And of course Florida was all warm air, white beach, bayou bars and friendly faces once we got there. Coming back, there were significant delays due to storms again. At least Jules got to play on a giant plastic structure playground for an extra four hours. Just to make sure we all got sick.

There are no homes for rent in Fallon. Don't ask me why. So military families are being forced to either live in small base housing or buy. So we invested [insert petrified emoji] again in a place off "the loneliest road in America." The acre is ours so that's nice. But the house is mint green.

No second car yet. We don't have any energy left after voting and packing and unpacking and packing and unpacking and updating our giant password document. Plus, I'd rather spend that time catching up on AMC's The Night Manager and HBO NOW. Plus-plus, the rental car we have (thanks, Navy) in addition to our truck we drove south is really showing me I've been highly underestimating full-size sedans and need to reevaluate.

At least San Diego has happened. For nearly three months. Another beachfront base hotel and breakfast every day. A weird, tall water fountain toy for kids. A playground. Burritos every night. It's just a matter of time till I start feeling guilty or the family suite feels small.

We're here 'cause Cary's learning the MH-60 S(ierra). He was on the MH-60 R(omeo) before. All this means is there are less gadgets and computers, more room for riders and supplies. His humane work schedule will hopefully continue once he returns to his search-and-rescue team in Fallon, where he'll be the Longhorns' safety officer (thanks, Florida) and fly around mountainsides, rescuing hikers and ejected jet pilots.

I feel windblown and drained after that sea tour. I can't imagine how Cary feels. Where did this hard worker come from? In college, I could barely get him to do his part of our sociology project on time. Now all I want to do is somehow get the job designing Google's word art of the day. In my mind, that person is basically owner of the most impression-making art in the world and gets to doodle on random days throughout the year.

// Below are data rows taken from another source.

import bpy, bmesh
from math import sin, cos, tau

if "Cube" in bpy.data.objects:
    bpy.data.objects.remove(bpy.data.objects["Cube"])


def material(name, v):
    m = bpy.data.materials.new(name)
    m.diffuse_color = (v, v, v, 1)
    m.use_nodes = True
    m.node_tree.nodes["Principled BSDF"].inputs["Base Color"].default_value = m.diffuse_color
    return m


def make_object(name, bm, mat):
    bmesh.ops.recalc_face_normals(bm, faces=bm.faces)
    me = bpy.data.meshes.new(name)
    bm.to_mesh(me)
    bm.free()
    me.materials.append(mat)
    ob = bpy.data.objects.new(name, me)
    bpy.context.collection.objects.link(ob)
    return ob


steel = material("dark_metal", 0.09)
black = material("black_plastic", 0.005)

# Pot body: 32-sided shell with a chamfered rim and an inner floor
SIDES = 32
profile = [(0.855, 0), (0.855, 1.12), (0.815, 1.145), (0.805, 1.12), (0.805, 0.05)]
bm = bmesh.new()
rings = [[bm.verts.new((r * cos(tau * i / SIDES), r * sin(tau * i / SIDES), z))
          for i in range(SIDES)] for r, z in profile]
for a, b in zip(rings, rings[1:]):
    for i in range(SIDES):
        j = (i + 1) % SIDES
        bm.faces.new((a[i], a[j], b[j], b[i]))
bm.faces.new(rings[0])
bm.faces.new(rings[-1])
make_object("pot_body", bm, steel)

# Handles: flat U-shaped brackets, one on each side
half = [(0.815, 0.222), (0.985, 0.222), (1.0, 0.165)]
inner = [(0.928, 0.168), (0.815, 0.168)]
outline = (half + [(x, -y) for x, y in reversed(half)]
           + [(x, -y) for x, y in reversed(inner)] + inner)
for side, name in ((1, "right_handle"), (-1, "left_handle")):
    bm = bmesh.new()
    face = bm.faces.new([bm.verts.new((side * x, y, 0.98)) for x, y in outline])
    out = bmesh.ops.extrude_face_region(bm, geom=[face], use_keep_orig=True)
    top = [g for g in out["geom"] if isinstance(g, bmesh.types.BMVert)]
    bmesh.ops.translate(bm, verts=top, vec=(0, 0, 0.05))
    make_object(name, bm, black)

On the brink of this shore tour, I already miss Japan's clean, safe, tidy, techy, small life. I miss my old job, the guy that dyed my hair weird colors, our house, our tall teeny-weeny minivan. Sushi will never be the same. I have no deployment trump card anymore. Relationships back home are more complicated in a way different from overseas wives clubs and the solitary, mundane days of just Jules, Butters and I. But there's no geographical solution to your problems, said Tony Soprano.

I can feel my neck getting sunburnt again as I sit in my office, the Fashion Valley food court that isn't far from Jules' daycare, working remotely to barely pay that bill. None of the stores are open but Starbucks and Apple. Soon there will be shallow conversations and crying babies, outfits to admire when I look up. I will struggle to eat my bag of trail mix instead of buying a meal, to stay phone-interviewing and typing instead of seeing a movie or roaming Forever 21. I pull my hood up. It's too chilly in the shade.

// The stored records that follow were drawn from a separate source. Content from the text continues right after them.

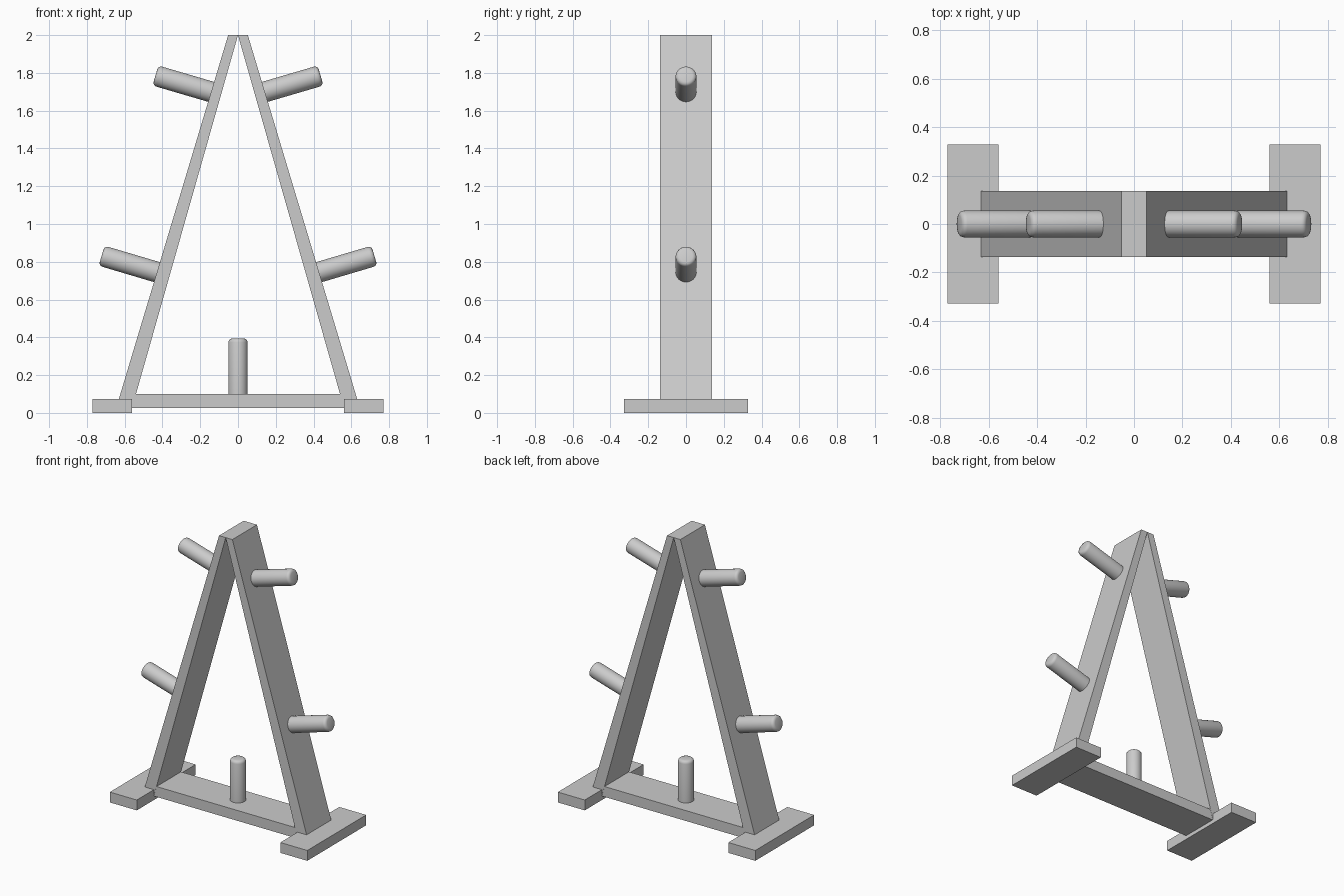
import bpy, bmesh
from mathutils import Vector

cube = bpy.data.objects.get("Cube")
if cube:
    bpy.data.objects.remove(cube, do_unlink=True)

GREY = (0.6, 0.6, 0.6, 1)
metal = bpy.data.materials.new("light_grey")
metal.use_nodes = True
metal.diffuse_color = GREY
metal.node_tree.nodes["Principled BSDF"].inputs["Base Color"].default_value = GREY


def finish(name, bm):
    bmesh.ops.recalc_face_normals(bm, faces=bm.faces)
    mesh = bpy.data.meshes.new(name)
    bm.to_mesh(mesh)
    bm.free()
    mesh.materials.append(metal)
    obj = bpy.data.objects.new(name, mesh)
    bpy.context.collection.objects.link(obj)
    return obj


def slab(name, profile, half_depth):
    """Extrude an x-z profile along y."""
    bm = bmesh.new()
    face = bm.faces.new([bm.verts.new((x, -half_depth, z)) for x, z in profile])
    new = bmesh.ops.extrude_face_region(bm, geom=[face])["geom"]
    verts = [v for v in new if isinstance(v, bmesh.types.BMVert)]
    bmesh.ops.translate(bm, verts=verts, vec=(0, 2 * half_depth, 0))
    return finish(name, bm)


def peg(name, root, tip, radius=0.055):
    """Round peg with a softened outer rim."""
    root, tip = Vector(root), Vector(tip)
    axis = tip - root
    bm = bmesh.new()
    bmesh.ops.create_cone(bm, cap_ends=True, segments=32, radius1=radius,
                          radius2=radius, depth=axis.length)
    top = max(v.co.z for v in bm.verts)
    rim = [e for e in bm.edges if all(v.co.z > top - 0.001 for v in e.verts)]
    bmesh.ops.bevel(bm, geom=rim, offset=0.02, segments=3, profile=0.5, affect='EDGES')
    obj = finish(name, bm)
    obj.location = (root + tip) / 2
    obj.rotation_euler = axis.to_track_quat('Z', 'Y').to_euler()
    bpy.ops.object.select_all(action='DESELECT')
    obj.select_set(True)
    bpy.context.view_layer.objects.active = obj
    bpy.ops.object.shade_smooth_by_angle(angle=0.7)


# Mirrored feet, sloping legs and side pegs
for side, s in (("left", 1), ("right", -1)):
    slab(side + "_foot", [(s * x, z) for x, z in
         ((0.56, 0), (0.77, 0), (0.77, 0.073), (0.56, 0.073))], 0.328)
    slab(side + "_leg", [(s * x, z) for x, z in
         ((0.56, 0.03), (0.638, 0.05), (0.052, 2), (0, 2))], 0.137)
    peg(side + "_upper_peg", (s * 0.11, 0, 1.69), (s * 0.437, 0, 1.786))
    peg(side + "_lower_peg", (s * 0.395, 0, 0.735), (s * 0.722, 0, 0.832))

# Cross bar with upright peg
slab("cross_bar", [(-0.6, 0.027), (0.6, 0.027), (0.6, 0.1), (-0.6, 0.1)], 0.136)
peg("centre_peg", (0, 0, 0.09), (0, 0, 0.394), 0.051)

Cary says I need routine more than Jules. Maybe that's because I can't count on anything in this life we created for ourselves. I'll take control where I can get it. But I was always like this, as well as lazy and apt to write things down.

This is a life, I have to keep pinching myself, that's a dream come true – even if it's not anyone else's. I checked some big typical boxes getting married young, taking in a yellow lab, having a kid and engaging in social media. But ta da, now we get to shake things up again as helicopter pilot and newspaper reporter – one whose on staff with a real desk and real live coworkers, as well as a self-proclaimed writer-in-residence in my own house that looks like a stick of spearmint gum lying lonely in a field. Such a strange American dream.

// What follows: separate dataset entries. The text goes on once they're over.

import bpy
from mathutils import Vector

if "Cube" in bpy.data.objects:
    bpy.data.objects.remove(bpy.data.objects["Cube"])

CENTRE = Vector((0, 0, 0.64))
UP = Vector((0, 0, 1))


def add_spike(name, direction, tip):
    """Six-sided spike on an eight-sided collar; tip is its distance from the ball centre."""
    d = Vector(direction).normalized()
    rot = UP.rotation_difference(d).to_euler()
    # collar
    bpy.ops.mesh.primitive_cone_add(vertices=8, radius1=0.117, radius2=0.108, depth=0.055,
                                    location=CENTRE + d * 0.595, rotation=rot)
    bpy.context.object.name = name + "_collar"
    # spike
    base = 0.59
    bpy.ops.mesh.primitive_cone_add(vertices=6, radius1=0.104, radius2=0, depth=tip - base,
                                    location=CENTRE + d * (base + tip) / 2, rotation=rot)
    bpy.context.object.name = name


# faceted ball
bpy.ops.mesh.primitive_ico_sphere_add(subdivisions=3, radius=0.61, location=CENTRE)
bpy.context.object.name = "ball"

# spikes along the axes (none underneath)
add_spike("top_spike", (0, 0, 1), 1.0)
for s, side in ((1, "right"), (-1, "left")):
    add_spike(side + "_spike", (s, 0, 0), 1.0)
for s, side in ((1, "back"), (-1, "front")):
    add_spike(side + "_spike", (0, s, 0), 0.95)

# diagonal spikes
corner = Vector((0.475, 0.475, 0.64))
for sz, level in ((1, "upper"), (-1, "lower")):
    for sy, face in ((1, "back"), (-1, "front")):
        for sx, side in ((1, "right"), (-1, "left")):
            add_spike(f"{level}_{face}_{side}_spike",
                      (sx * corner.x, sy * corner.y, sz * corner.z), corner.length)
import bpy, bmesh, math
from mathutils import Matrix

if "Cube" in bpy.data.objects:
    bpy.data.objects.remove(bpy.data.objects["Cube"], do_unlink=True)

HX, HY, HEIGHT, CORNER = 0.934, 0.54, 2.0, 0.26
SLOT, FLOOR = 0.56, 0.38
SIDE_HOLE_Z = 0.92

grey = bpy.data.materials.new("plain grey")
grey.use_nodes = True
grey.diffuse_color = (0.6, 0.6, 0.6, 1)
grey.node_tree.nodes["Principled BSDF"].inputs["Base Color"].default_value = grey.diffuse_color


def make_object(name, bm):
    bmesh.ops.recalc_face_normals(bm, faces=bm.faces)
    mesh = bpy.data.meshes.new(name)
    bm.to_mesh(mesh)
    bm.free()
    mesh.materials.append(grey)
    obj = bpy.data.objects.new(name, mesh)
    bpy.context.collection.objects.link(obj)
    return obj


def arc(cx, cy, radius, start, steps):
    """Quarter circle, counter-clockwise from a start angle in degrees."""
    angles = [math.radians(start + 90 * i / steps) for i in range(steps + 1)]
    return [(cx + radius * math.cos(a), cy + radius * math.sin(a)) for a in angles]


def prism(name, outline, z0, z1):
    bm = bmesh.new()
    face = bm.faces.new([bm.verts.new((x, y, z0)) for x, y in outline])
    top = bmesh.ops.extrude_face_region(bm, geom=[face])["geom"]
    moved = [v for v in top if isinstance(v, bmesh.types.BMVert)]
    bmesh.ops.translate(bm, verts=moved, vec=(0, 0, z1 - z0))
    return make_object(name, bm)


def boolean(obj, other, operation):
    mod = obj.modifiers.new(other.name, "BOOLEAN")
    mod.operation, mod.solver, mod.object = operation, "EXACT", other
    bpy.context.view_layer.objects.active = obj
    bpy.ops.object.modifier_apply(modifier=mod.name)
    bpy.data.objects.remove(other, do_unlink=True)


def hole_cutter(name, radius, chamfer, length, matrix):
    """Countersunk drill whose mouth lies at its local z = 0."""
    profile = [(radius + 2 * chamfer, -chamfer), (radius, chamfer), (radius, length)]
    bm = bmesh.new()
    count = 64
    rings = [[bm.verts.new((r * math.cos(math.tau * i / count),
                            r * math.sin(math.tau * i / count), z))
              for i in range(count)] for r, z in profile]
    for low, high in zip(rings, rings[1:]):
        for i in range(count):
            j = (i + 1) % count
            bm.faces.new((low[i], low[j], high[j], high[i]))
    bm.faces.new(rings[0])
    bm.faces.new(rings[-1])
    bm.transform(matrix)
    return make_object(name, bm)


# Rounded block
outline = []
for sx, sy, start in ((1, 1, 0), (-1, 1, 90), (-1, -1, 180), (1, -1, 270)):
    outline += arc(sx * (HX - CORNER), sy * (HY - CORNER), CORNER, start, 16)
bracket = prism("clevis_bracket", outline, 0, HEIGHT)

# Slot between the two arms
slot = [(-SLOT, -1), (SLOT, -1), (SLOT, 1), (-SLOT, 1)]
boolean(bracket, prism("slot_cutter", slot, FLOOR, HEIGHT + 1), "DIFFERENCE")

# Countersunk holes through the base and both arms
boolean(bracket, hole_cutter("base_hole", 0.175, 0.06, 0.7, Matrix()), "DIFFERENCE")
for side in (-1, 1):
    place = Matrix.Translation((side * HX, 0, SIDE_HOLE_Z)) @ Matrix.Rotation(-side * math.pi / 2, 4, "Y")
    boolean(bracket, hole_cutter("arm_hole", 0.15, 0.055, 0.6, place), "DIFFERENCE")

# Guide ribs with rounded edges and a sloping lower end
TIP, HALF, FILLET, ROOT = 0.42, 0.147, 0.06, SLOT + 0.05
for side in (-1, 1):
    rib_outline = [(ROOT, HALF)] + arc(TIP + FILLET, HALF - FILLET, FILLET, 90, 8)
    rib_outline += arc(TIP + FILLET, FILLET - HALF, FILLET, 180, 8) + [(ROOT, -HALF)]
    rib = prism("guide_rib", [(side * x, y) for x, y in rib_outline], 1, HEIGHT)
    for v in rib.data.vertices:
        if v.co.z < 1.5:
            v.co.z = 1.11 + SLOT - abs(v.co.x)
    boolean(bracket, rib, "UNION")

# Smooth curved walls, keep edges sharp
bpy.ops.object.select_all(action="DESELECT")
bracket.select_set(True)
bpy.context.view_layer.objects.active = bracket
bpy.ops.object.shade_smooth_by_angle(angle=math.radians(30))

"To right now," he toasts on our first night in Fallon, in the basement of a nice Mexican restaurant on the refurbished downtown's Main Street. Jules munches on her chip and watches us. Feet pass by the windows overhead, and the sun is dipping, turning the warm desert day into its cold night. He's right. So aggravating.